• [WHAT IS REQUIRED] For the material below, return exactly the lines starting at the one holding "ang = 2 * math.pi * k / sides" and ending at the one holding "j = (k + 1) % sides", counting both as part of the range.

• [SUPPLIED INFORMATION]
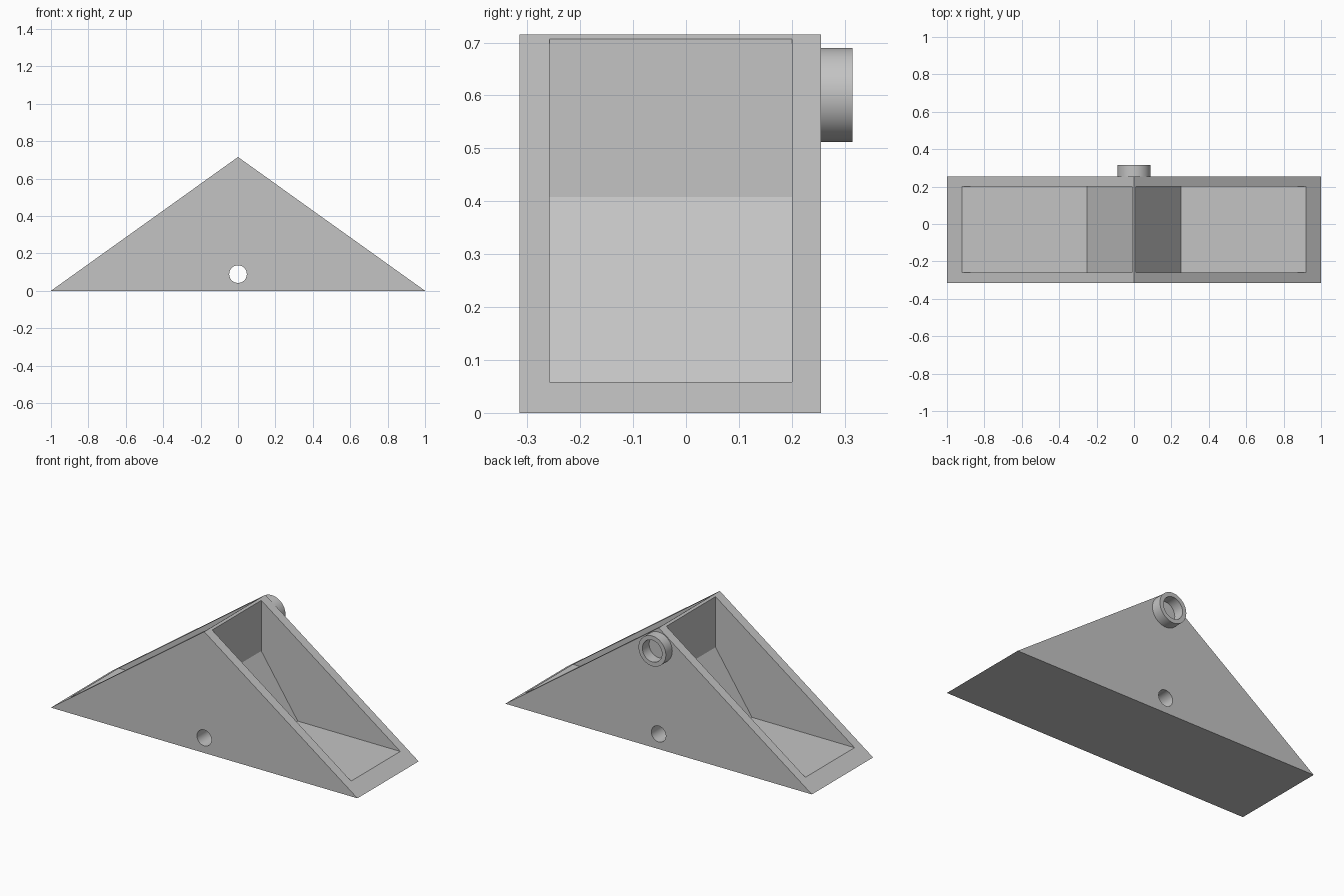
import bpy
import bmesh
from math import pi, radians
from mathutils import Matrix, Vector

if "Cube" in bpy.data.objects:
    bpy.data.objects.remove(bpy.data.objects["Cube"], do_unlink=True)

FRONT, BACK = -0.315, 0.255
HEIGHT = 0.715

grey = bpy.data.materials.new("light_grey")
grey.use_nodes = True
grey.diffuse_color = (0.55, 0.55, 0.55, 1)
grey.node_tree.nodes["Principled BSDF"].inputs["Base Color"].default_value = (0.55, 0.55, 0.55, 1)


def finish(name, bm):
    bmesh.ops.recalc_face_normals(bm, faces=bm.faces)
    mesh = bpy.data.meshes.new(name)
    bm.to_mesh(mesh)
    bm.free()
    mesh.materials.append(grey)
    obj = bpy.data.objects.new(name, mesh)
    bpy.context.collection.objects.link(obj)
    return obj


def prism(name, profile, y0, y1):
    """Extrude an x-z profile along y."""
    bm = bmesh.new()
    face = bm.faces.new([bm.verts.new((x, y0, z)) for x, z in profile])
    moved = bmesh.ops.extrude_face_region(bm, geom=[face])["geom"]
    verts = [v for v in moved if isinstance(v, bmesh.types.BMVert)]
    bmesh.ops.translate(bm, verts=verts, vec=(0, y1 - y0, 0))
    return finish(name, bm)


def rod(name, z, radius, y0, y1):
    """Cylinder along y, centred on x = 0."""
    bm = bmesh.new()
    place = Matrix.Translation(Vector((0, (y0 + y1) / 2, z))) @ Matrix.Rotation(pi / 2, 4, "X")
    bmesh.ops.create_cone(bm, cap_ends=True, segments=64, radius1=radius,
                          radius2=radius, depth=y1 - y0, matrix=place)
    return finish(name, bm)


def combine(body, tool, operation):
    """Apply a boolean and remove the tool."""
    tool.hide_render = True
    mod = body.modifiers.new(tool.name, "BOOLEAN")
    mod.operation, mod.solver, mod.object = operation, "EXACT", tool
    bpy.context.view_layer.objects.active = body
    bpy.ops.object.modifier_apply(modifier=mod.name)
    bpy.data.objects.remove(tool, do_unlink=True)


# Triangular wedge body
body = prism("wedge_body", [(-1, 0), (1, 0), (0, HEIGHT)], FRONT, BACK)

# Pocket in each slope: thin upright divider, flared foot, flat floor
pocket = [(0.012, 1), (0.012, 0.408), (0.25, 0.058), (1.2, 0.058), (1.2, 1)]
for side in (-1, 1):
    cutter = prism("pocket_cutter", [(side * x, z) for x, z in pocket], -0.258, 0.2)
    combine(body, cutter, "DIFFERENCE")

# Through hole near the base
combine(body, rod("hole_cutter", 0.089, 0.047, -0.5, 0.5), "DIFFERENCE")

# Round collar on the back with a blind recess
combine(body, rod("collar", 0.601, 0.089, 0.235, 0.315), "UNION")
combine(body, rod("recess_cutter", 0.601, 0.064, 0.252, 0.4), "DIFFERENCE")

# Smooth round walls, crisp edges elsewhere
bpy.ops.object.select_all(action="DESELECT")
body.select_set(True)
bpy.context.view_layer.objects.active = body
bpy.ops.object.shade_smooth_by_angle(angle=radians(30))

* * *

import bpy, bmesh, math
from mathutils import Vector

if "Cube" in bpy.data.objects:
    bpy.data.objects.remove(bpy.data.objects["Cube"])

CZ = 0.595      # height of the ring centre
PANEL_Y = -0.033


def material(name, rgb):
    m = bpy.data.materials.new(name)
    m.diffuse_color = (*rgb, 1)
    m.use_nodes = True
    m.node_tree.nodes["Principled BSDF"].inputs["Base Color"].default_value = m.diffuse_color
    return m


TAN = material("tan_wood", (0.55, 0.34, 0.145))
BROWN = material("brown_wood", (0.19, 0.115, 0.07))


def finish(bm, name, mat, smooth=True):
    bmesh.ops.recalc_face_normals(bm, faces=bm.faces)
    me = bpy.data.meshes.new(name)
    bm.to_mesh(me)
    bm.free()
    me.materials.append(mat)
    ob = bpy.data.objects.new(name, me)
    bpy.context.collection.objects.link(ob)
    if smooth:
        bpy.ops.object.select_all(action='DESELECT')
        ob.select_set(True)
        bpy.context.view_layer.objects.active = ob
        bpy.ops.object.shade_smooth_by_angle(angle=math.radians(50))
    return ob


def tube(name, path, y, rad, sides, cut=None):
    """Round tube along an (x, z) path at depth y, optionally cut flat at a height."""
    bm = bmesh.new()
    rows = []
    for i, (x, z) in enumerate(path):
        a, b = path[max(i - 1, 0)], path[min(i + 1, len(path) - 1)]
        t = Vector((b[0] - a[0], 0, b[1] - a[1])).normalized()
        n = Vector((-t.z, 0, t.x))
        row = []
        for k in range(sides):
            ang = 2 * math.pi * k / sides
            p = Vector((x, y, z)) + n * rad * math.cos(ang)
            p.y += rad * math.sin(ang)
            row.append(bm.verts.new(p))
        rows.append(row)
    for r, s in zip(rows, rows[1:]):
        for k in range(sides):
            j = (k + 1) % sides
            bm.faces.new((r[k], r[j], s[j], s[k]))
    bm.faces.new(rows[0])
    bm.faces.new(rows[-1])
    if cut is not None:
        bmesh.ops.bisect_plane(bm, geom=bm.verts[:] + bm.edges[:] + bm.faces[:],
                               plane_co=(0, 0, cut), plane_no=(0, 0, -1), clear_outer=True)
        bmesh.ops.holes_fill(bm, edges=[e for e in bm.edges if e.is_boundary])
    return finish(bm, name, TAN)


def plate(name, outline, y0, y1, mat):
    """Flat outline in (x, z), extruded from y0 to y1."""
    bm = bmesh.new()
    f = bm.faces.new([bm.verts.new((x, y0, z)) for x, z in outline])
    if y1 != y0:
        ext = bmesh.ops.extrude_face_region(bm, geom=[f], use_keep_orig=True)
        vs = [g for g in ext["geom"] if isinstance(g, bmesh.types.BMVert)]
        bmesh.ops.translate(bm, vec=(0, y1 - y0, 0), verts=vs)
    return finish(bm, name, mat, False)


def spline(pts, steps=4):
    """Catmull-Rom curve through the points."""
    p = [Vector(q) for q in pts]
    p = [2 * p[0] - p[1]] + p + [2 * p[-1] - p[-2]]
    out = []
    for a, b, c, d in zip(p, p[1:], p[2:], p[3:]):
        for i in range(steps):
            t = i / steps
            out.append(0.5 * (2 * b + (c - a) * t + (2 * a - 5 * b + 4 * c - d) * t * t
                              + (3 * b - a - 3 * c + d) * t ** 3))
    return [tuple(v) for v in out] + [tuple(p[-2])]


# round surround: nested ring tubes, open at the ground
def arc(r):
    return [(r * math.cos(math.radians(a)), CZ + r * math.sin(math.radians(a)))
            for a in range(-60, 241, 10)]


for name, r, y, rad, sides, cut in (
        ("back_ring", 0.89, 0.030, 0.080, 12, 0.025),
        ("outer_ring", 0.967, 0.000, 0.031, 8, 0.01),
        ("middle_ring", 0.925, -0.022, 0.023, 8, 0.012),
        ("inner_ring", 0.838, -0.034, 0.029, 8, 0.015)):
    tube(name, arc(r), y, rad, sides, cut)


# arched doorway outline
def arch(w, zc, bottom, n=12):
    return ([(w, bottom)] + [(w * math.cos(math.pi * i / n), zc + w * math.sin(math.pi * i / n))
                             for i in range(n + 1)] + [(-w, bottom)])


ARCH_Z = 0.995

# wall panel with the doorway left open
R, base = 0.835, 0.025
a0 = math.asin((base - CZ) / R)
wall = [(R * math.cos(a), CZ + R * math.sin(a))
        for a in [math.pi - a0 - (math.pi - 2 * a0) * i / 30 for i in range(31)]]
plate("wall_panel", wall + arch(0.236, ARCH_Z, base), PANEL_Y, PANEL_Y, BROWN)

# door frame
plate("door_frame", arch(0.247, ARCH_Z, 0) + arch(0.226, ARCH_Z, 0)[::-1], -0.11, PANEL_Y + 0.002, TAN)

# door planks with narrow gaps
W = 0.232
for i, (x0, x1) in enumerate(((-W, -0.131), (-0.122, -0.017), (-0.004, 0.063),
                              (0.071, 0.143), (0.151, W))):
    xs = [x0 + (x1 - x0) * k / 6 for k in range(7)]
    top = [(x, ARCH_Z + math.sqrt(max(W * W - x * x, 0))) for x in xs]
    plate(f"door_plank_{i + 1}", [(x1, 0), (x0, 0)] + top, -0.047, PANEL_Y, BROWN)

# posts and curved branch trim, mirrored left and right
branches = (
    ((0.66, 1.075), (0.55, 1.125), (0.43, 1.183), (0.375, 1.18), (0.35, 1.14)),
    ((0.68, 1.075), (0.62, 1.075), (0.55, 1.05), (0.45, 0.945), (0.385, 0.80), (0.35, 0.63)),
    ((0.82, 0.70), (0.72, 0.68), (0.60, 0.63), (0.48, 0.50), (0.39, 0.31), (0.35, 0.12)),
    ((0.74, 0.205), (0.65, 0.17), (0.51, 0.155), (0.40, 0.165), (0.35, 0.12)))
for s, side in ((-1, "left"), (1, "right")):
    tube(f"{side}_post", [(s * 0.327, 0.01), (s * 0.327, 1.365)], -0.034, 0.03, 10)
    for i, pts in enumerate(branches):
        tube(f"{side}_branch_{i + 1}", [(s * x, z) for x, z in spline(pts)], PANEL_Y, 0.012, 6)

• [EXPECTED ANSWER]
            ang = 2 * math.pi * k / sides
            p = Vector((x, y, z)) + n * rad * math.cos(ang)
            p.y += rad * math.sin(ang)
            row.append(bm.verts.new(p))
        rows.append(row)
    for r, s in zip(rows, rows[1:]):
        for k in range(sides):
            j = (k + 1) % sides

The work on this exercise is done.